(6/8132) Usefulness of three-dimensional visualization of coronary arteries using electron-beam computed tomography data with volume rendering.
Three-dimensional images of the coronary arteries using electron-beam computed tomography (EBCT) data with shaded surface rendering makes it possible to achieve images easily with a short reconstruction time. However, a lower threshold is required to estimate vessel diameters and there is a quantitative problem compared with conventional coronary arteriography. In combination with volume rendering, EBCT may be useful to detect the normal coronary artery wall, the major components of the atherosclerotic plaque (lipid, fibrous connective tissue and calcium). EBCT scans offer a new, non-invasive alternative to conventional coronary arteriography for diagnosis of coronary artery disease. (+info)

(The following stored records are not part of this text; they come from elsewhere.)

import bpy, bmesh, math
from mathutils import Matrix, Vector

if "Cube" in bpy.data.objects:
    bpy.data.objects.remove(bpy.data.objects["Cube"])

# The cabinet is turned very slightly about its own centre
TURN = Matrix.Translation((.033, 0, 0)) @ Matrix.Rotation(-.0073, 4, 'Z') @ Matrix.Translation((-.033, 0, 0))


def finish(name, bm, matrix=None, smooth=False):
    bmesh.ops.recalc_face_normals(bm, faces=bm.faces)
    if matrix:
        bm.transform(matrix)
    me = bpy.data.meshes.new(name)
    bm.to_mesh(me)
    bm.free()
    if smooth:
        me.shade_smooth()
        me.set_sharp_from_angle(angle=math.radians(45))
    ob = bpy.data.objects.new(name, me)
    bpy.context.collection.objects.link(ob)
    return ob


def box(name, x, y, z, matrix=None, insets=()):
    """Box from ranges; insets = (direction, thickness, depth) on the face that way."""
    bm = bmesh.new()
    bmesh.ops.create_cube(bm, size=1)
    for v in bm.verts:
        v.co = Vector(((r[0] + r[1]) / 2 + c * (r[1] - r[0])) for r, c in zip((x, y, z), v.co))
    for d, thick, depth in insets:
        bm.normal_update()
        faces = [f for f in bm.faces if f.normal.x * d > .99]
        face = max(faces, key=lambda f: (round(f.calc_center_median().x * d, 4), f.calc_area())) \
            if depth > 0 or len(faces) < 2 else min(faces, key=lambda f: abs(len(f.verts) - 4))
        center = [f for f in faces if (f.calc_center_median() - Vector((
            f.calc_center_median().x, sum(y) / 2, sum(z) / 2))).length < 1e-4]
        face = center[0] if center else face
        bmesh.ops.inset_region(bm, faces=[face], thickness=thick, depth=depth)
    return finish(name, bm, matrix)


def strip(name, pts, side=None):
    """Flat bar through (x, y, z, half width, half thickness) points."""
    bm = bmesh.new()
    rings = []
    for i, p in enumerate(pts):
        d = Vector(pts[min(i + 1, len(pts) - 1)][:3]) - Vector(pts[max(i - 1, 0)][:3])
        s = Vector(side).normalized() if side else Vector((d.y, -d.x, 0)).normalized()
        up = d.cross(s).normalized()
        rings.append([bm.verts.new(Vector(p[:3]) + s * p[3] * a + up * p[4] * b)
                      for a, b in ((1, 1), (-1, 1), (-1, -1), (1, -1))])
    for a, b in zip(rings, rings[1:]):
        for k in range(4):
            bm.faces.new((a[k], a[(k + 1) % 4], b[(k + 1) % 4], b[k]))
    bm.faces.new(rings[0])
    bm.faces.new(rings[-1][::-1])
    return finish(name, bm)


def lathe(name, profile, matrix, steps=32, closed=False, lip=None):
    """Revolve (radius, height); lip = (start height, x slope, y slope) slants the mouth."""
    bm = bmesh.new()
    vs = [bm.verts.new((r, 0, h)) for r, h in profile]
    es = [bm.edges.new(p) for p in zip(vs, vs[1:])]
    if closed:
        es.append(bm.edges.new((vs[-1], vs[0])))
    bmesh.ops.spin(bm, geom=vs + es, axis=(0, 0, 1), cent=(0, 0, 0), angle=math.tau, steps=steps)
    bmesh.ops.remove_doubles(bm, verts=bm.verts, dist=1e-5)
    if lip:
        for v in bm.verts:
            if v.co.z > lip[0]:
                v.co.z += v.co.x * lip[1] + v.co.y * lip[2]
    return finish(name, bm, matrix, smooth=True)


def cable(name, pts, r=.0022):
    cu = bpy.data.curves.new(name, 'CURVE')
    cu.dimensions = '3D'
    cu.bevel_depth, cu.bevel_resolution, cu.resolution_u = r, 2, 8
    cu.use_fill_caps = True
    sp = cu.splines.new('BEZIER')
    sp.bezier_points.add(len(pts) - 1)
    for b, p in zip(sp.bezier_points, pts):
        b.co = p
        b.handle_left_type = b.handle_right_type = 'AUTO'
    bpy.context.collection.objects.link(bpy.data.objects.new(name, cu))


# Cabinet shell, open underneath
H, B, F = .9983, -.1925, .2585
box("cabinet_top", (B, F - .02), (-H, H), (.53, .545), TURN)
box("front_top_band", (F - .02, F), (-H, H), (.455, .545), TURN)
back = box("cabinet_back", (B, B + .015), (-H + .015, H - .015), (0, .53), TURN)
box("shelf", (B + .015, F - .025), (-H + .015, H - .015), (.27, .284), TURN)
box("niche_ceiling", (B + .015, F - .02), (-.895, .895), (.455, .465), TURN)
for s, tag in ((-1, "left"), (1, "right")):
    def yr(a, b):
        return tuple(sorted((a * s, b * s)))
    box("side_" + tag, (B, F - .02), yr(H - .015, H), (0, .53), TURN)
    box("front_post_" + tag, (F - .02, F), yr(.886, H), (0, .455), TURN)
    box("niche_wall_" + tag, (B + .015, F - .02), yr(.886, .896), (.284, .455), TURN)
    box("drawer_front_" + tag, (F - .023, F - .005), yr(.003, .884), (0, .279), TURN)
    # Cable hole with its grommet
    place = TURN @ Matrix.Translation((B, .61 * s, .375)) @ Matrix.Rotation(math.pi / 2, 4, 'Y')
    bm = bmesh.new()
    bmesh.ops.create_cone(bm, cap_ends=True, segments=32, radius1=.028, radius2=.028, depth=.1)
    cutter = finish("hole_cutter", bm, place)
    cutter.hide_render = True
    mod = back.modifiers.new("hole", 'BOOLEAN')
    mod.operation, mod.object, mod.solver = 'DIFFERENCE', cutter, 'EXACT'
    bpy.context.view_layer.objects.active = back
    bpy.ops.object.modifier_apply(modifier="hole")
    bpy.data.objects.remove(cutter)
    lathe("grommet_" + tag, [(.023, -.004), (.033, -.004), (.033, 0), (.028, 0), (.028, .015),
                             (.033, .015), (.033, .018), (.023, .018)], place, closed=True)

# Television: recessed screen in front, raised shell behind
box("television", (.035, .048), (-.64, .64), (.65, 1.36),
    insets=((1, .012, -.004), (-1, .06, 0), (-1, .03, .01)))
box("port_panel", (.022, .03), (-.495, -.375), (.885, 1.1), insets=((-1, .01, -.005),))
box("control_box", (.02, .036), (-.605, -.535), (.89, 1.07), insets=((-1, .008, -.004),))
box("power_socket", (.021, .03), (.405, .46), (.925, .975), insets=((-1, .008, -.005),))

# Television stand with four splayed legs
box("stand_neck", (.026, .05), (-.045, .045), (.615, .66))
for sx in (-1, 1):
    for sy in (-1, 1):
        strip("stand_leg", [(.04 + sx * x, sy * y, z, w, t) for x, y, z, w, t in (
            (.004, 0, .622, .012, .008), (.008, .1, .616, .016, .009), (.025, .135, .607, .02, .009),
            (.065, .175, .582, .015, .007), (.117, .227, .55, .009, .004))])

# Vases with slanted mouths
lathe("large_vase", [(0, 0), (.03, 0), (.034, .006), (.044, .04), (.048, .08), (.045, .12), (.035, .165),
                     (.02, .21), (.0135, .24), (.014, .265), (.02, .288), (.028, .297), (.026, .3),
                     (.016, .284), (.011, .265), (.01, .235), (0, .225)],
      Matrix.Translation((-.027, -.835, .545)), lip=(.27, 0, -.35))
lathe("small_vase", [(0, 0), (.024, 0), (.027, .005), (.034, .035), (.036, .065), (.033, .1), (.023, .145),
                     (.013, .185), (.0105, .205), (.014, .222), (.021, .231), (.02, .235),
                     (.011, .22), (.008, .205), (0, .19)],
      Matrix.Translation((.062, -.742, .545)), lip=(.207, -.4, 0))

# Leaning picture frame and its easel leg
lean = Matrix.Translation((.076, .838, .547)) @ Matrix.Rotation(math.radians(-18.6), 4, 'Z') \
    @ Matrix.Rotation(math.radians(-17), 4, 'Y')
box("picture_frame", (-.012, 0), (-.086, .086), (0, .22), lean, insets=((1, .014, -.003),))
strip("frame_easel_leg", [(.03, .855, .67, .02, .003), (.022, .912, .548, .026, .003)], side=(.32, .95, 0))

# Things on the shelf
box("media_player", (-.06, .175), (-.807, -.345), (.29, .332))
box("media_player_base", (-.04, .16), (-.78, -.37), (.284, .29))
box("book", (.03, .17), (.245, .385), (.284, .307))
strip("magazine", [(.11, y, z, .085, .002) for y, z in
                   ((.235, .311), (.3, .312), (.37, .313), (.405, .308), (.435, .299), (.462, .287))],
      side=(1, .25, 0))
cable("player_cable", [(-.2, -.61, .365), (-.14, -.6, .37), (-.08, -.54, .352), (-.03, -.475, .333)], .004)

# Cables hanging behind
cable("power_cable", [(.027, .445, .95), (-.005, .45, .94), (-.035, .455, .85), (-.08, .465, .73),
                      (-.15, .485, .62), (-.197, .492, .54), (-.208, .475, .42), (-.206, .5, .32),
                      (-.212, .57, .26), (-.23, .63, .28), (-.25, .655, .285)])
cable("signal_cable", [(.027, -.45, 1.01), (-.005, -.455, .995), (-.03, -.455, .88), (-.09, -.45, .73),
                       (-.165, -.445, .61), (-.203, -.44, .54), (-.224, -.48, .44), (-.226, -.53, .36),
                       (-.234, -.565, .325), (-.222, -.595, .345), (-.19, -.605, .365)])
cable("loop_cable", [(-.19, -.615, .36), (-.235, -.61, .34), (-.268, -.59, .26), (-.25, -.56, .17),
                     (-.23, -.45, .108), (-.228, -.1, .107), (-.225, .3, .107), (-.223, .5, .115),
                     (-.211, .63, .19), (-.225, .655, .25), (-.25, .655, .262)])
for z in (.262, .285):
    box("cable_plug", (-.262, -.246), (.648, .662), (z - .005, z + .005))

(7/8132) Unilateral semicircular canal aplasia in Goldenhar's syndrome.
A patient with Goldenhar's syndrome (oculoauriculovertebral dysplasia) and unilateral aplasia of all semicircular canals is presented. This is the first report of such a finding and may support the hypothesis that Goldenhar's syndrome and the CHARGE association have a common pathogenetic mechanism. (+info)
(8/8132) Clinical application of three-dimensional ultrasound in fetal brain assessment.
AIM: To clarify the usefulness of three-dimensional (3D) ultrasound in the assessment of the fetal head and brain, according to 3D ultrasound surface reconstruction, multiplanar image analysis, three-dimensional angiography, and volume calculation. METHODS: We examined 326 normal fetuses between 10 and 40 weeks of gestation using 3D ultrasound (Voluson, 530D, Medison, Seoul, Korea), mainly with transvaginal 3D transducer. Fetal head structures, such as the skull, brain structure, and brain circulation, were presented by surface mode, multiplanar imaging mode, and three-dimensional Doppler mode. After automatic volume acquisition of the fetal head, image analyses were performed off-line, and 3D View software was used for volume imaging of the lateral ventricle and choroid plexus in randomly selected 30 normal fetuses. Seven fetuses with intracranial abnormalities were evaluated by 3D ultrasound functions. RESULTS: Surface mode of 3D ultrasound objectively depicted in vivo development of the cranial bones and formation of the cranial sutures and fontanelles in normal fetuses. Multiplanar image analysis of the brain structure presented a fetal brain in more cutting sections than conventional 2D ultrasound. Transvaginal 3D angiography was successful in 13% of normal fetuses and rotation of 3D circulatory image allowed the analysis of the intracranial vessels. Volume imaging showed the intracranial structures, such as the lateral ventricle and choroid plexus. Intracranial abnormalities were longitudinally evaluated by 3D ultrasound and objective images helped in reaching prenatal diagnoses. CONCLUSION: Advanced 3D ultrasonography and software for volume analysis can provide additional objective information about the fetal skull formation, brain structure, and brain circulation. (+info)